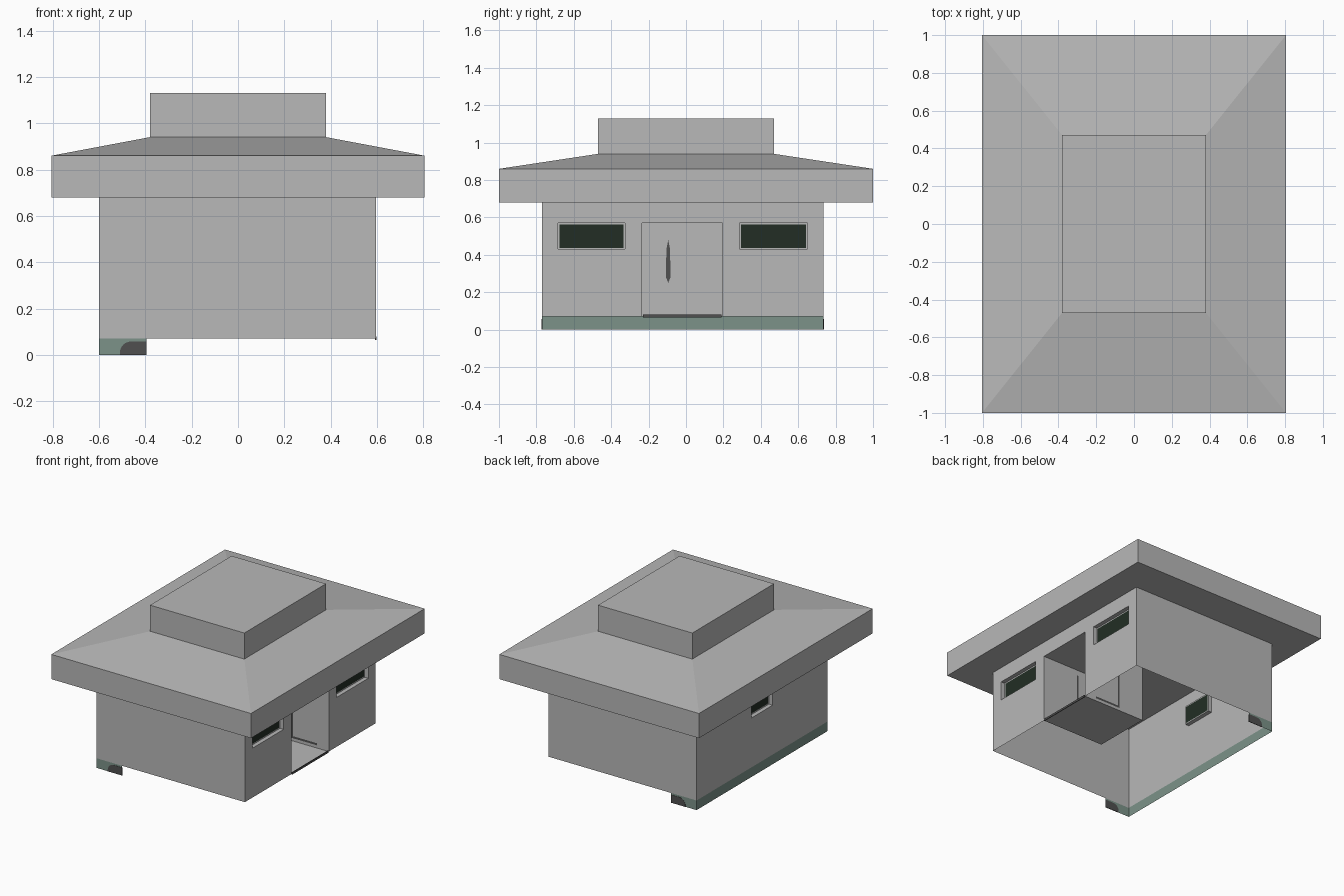
import bpy, bmesh, math

if "Cube" in bpy.data.objects:
    bpy.data.objects.remove(bpy.data.objects["Cube"])


def mat(name, r, g, b):
    m = bpy.data.materials.new(name)
    m.diffuse_color = (r, g, b, 1)
    m.use_nodes = True
    m.node_tree.nodes["Principled BSDF"].inputs["Base Color"].default_value = m.diffuse_color
    return m


GREY, GREEN, GLASS, DARK = range(4)
MATS = [mat("concrete grey", 0.48, 0.48, 0.48), mat("grey green", 0.20, 0.29, 0.25),
        mat("dark glass", 0.016, 0.027, 0.018), mat("dark grey", 0.08, 0.08, 0.08)]


def finish(name, bm):
    bmesh.ops.remove_doubles(bm, verts=bm.verts, dist=1e-5)
    me = bpy.data.meshes.new(name)
    bm.to_mesh(me)
    bm.free()
    for m in MATS:
        me.materials.append(m)
    ob = bpy.data.objects.new(name, me)
    bpy.context.collection.objects.link(ob)
    return ob


def sheet(bm, place, us, vs, rule=lambda u, v: GREY):
    """Grid of quads; rule gives each cell's material, or None for a hole."""
    us, vs = sorted(us), sorted(vs)
    for u0, u1 in zip(us, us[1:]):
        for v0, v1 in zip(vs, vs[1:]):
            k = rule((u0 + u1) / 2, (v0 + v1) / 2)
            if k is not None:
                f = bm.faces.new([bm.verts.new(place(u, v)) for u, v in
                                  ((u0, v0), (u1, v0), (u1, v1), (u0, v1))])
                f.material_index = k


def on_x(x, sign=1):
    return lambda u, v: (x, u * sign, v)


def on_y(y, sign=1):
    return lambda u, v: (u * sign, y, v)


def on_z(z):
    return lambda u, v: (u, v, z)


def plate(name, pts, place, axis, k, t=0.004):
    """Thin plate centred on a wall, from a 2D outline."""
    bm = bmesh.new()
    f = bm.faces.new([bm.verts.new(place(u, v)) for u, v in pts])
    r = bmesh.ops.extrude_face_region(bm, geom=[f])
    vs = [e for e in r["geom"] if isinstance(e, bmesh.types.BMVert)]
    for v in vs:
        v.co[axis] += t / 2
    for v in set(bm.verts) - set(vs):
        v.co[axis] -= t / 2
    bmesh.ops.recalc_face_normals(bm, faces=bm.faces)
    for f in bm.faces:
        f.material_index = k
    finish(name, bm)


X0, X1, Y0, Y1 = -0.60, 0.595, -0.77, 0.735
Z0, Z1 = 0.07, 0.68
WZ = (0.43, 0.57)
DOOR = (-0.235, 0.195)
RIGHT_WIN = [(-0.685, -0.325), (0.285, 0.65)]
LEFT_WIN = (-0.14, 0.10)

# roof: eaves band, shallow hip and raised box, lofted from rectangles
bm = bmesh.new()
rings = [[bm.verts.new((sx * a, sy * b, z)) for sx, sy in ((-1, -1), (1, -1), (1, 1), (-1, 1))]
         for a, b, z in ((0.805, 1, Z1), (0.805, 1, 0.86), (0.38, 0.47, 0.94), (0.38, 0.47, 1.13))]
for lo, hi in zip(rings, rings[1:]):
    for i in range(4):
        j = (i + 1) % 4
        bm.faces.new((lo[i], lo[j], hi[j], hi[i]))
bm.faces.new(rings[0][::-1])
bm.faces.new(rings[-1])
finish("roof", bm)


# walls with window and door openings; green footing along the left side
def right_rule(y, z):
    if DOOR[0] < y < DOOR[1] and z < WZ[1]:
        return None
    return None if WZ[0] < z < WZ[1] and any(a < y < b for a, b in RIGHT_WIN) else GREY


def left_rule(y, z):
    if z < Z0:
        return GREEN
    return None if WZ[0] < z < WZ[1] and LEFT_WIN[0] < y < LEFT_WIN[1] else GREY


bm = bmesh.new()
sheet(bm, on_x(X1), [Y0, Y1, *DOOR, *RIGHT_WIN[0], *RIGHT_WIN[1]], [Z0, *WZ, Z1], right_rule)
sheet(bm, on_x(X0, -1), [-Y0, -Y1, -LEFT_WIN[0], -LEFT_WIN[1]], [0, Z0, *WZ, Z1],
      lambda u, v: left_rule(-u, v))
for place in (on_y(Y0), on_y(Y1, -1)):
    s = 1 if place(1, 0)[0] > 0 else -1
    sheet(bm, place, [X0 * s, -0.395 * s, X1 * s], [0, Z0, Z1],
          lambda u, v: GREY if v > Z0 else (GREEN if u * s < -0.395 else None))
finish("walls", bm)

# recessed windows
for name, x, d, (a, b) in (("front_right_window", X1, -1, RIGHT_WIN[0]),
                           ("back_right_window", X1, -1, RIGHT_WIN[1]),
                           ("left_window", X0, 1, LEFT_WIN)):
    bm = bmesh.new()
    xi = x + d * 0.03
    e = 0.008
    sheet(bm, on_x(xi, -d), [-d * y for y in (a, a + e, b - e, b)],
          [WZ[0], WZ[0] + e, WZ[1] - e, WZ[1]],
          lambda u, v: GLASS if a + e < -d * u < b - e and WZ[0] + e < v < WZ[1] - e else GREY)
    for y in (a, b):
        sheet(bm, on_y(y), [x, xi], WZ)
    for z in WZ:
        sheet(bm, on_z(z), [x, xi], [a, b])
    finish(name, bm)


# entrance alcove with outlined side doors
def side_rule(x, z):
    if 0.29 < x < 0.50 and 0.09 < z < 0.53:
        if x < 0.305 or z < 0.105:
            return DARK
    return GREY


XB = 0.09
bm = bmesh.new()
for y in DOOR:
    sheet(bm, on_y(y), [XB, 0.29, 0.305, 0.50, X1], [Z0, 0.09, 0.105, 0.53, WZ[1]], side_rule)
for z in (Z0, WZ[1]):
    sheet(bm, on_z(z), [XB, X1], DOOR)
sheet(bm, on_x(XB), DOOR, [Z0, WZ[1]])
finish("entrance_alcove", bm)

# door handle and threshold strip
plate("door_handle", [(-0.095, 0.25), (-0.083, 0.28), (-0.085, 0.43), (-0.095, 0.48),
                      (-0.105, 0.43), (-0.107, 0.28)], on_x(XB), 0, DARK)
plate("threshold", [(DOOR[0] + 0.005, 0.065), (DOOR[1] - 0.005, 0.065),
                    (DOOR[1] - 0.005, 0.08), (DOOR[0] + 0.005, 0.08)], on_x(X1), 0, DARK, 0.006)

# dark rounded patches on the footing returns
arc = [(-0.46 - 0.05 * math.cos(t), 0.01 + 0.048 * math.sin(t))
       for t in (i * math.pi / 12 for i in range(7))]
patch = [(-0.51, 0)] + arc + [(-0.395, 0.058), (-0.395, 0)]
for name, y in (("front_footing_patch", Y0), ("back_footing_patch", Y1)):
    plate(name, patch, on_y(y), 1, DARK)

◇ ◇ ◇

§ WORK TASK: The answer must be an exact copy of the records, with no pictures in it.

§ SOLVED PROBLEM:
import bpy, bmesh, math

if "Cube" in bpy.data.objects:
    bpy.data.objects.remove(bpy.data.objects["Cube"])


def mat(name, r, g, b):
    m = bpy.data.materials.new(name)
    m.diffuse_color = (r, g, b, 1)
    m.use_nodes = True
    m.node_tree.nodes["Principled BSDF"].inputs["Base Color"].default_value = m.diffuse_color
    return m


GREY, GREEN, GLASS, DARK = range(4)
MATS = [mat("concrete grey", 0.48, 0.48, 0.48), mat("grey green", 0.20, 0.29, 0.25),
        mat("dark glass", 0.016, 0.027, 0.018), mat("dark grey", 0.08, 0.08, 0.08)]


def finish(name, bm):
    bmesh.ops.remove_doubles(bm, verts=bm.verts, dist=1e-5)
    me = bpy.data.meshes.new(name)
    bm.to_mesh(me)
    bm.free()
    for m in MATS:
        me.materials.append(m)
    ob = bpy.data.objects.new(name, me)
    bpy.context.collection.objects.link(ob)
    return ob


def sheet(bm, place, us, vs, rule=lambda u, v: GREY):
    """Grid of quads; rule gives each cell's material, or None for a hole."""
    us, vs = sorted(us), sorted(vs)
    for u0, u1 in zip(us, us[1:]):
        for v0, v1 in zip(vs, vs[1:]):
            k = rule((u0 + u1) / 2, (v0 + v1) / 2)
            if k is not None:
                f = bm.faces.new([bm.verts.new(place(u, v)) for u, v in
                                  ((u0, v0), (u1, v0), (u1, v1), (u0, v1))])
                f.material_index = k


def on_x(x, sign=1):
    return lambda u, v: (x, u * sign, v)


def on_y(y, sign=1):
    return lambda u, v: (u * sign, y, v)


def on_z(z):
    return lambda u, v: (u, v, z)


def plate(name, pts, place, axis, k, t=0.004):
    """Thin plate centred on a wall, from a 2D outline."""
    bm = bmesh.new()
    f = bm.faces.new([bm.verts.new(place(u, v)) for u, v in pts])
    r = bmesh.ops.extrude_face_region(bm, geom=[f])
    vs = [e for e in r["geom"] if isinstance(e, bmesh.types.BMVert)]
    for v in vs:
        v.co[axis] += t / 2
    for v in set(bm.verts) - set(vs):
        v.co[axis] -= t / 2
    bmesh.ops.recalc_face_normals(bm, faces=bm.faces)
    for f in bm.faces:
        f.material_index = k
    finish(name, bm)


X0, X1, Y0, Y1 = -0.60, 0.595, -0.77, 0.735
Z0, Z1 = 0.07, 0.68
WZ = (0.43, 0.57)
DOOR = (-0.235, 0.195)
RIGHT_WIN = [(-0.685, -0.325), (0.285, 0.65)]
LEFT_WIN = (-0.14, 0.10)

# roof: eaves band, shallow hip and raised box, lofted from rectangles
bm = bmesh.new()
rings = [[bm.verts.new((sx * a, sy * b, z)) for sx, sy in ((-1, -1), (1, -1), (1, 1), (-1, 1))]
         for a, b, z in ((0.805, 1, Z1), (0.805, 1, 0.86), (0.38, 0.47, 0.94), (0.38, 0.47, 1.13))]
for lo, hi in zip(rings, rings[1:]):
    for i in range(4):
        j = (i + 1) % 4
        bm.faces.new((lo[i], lo[j], hi[j], hi[i]))
bm.faces.new(rings[0][::-1])
bm.faces.new(rings[-1])
finish("roof", bm)


# walls with window and door openings; green footing along the left side
def right_rule(y, z):
    if DOOR[0] < y < DOOR[1] and z < WZ[1]:
        return None
    return None if WZ[0] < z < WZ[1] and any(a < y < b for a, b in RIGHT_WIN) else GREY


def left_rule(y, z):
    if z < Z0:
        return GREEN
    return None if WZ[0] < z < WZ[1] and LEFT_WIN[0] < y < LEFT_WIN[1] else GREY


bm = bmesh.new()
sheet(bm, on_x(X1), [Y0, Y1, *DOOR, *RIGHT_WIN[0], *RIGHT_WIN[1]], [Z0, *WZ, Z1], right_rule)
sheet(bm, on_x(X0, -1), [-Y0, -Y1, -LEFT_WIN[0], -LEFT_WIN[1]], [0, Z0, *WZ, Z1],
      lambda u, v: left_rule(-u, v))
for place in (on_y(Y0), on_y(Y1, -1)):
    s = 1 if place(1, 0)[0] > 0 else -1
    sheet(bm, place, [X0 * s, -0.395 * s, X1 * s], [0, Z0, Z1],
          lambda u, v: GREY if v > Z0 else (GREEN if u * s < -0.395 else None))
finish("walls", bm)

# recessed windows
for name, x, d, (a, b) in (("front_right_window", X1, -1, RIGHT_WIN[0]),
                           ("back_right_window", X1, -1, RIGHT_WIN[1]),
                           ("left_window", X0, 1, LEFT_WIN)):
    bm = bmesh.new()
    xi = x + d * 0.03
    e = 0.008
    sheet(bm, on_x(xi, -d), [-d * y for y in (a, a + e, b - e, b)],
          [WZ[0], WZ[0] + e, WZ[1] - e, WZ[1]],
          lambda u, v: GLASS if a + e < -d * u < b - e and WZ[0] + e < v < WZ[1] - e else GREY)
    for y in (a, b):
        sheet(bm, on_y(y), [x, xi], WZ)
    for z in WZ:
        sheet(bm, on_z(z), [x, xi], [a, b])
    finish(name, bm)


# entrance alcove with outlined side doors
def side_rule(x, z):
    if 0.29 < x < 0.50 and 0.09 < z < 0.53:
        if x < 0.305 or z < 0.105:
            return DARK
    return GREY


XB = 0.09
bm = bmesh.new()
for y in DOOR:
    sheet(bm, on_y(y), [XB, 0.29, 0.305, 0.50, X1], [Z0, 0.09, 0.105, 0.53, WZ[1]], side_rule)
for z in (Z0, WZ[1]):
    sheet(bm, on_z(z), [XB, X1], DOOR)
sheet(bm, on_x(XB), DOOR, [Z0, WZ[1]])
finish("entrance_alcove", bm)

# door handle and threshold strip
plate("door_handle", [(-0.095, 0.25), (-0.083, 0.28), (-0.085, 0.43), (-0.095, 0.48),
                      (-0.105, 0.43), (-0.107, 0.28)], on_x(XB), 0, DARK)
plate("threshold", [(DOOR[0] + 0.005, 0.065), (DOOR[1] - 0.005, 0.065),
                    (DOOR[1] - 0.005, 0.08), (DOOR[0] + 0.005, 0.08)], on_x(X1), 0, DARK, 0.006)

# dark rounded patches on the footing returns
arc = [(-0.46 - 0.05 * math.cos(t), 0.01 + 0.048 * math.sin(t))
       for t in (i * math.pi / 12 for i in range(7))]
patch = [(-0.51, 0)] + arc + [(-0.395, 0.058), (-0.395, 0)]
for name, y in (("front_footing_patch", Y0), ("back_footing_patch", Y1)):
    plate(name, patch, on_y(y), 1, DARK)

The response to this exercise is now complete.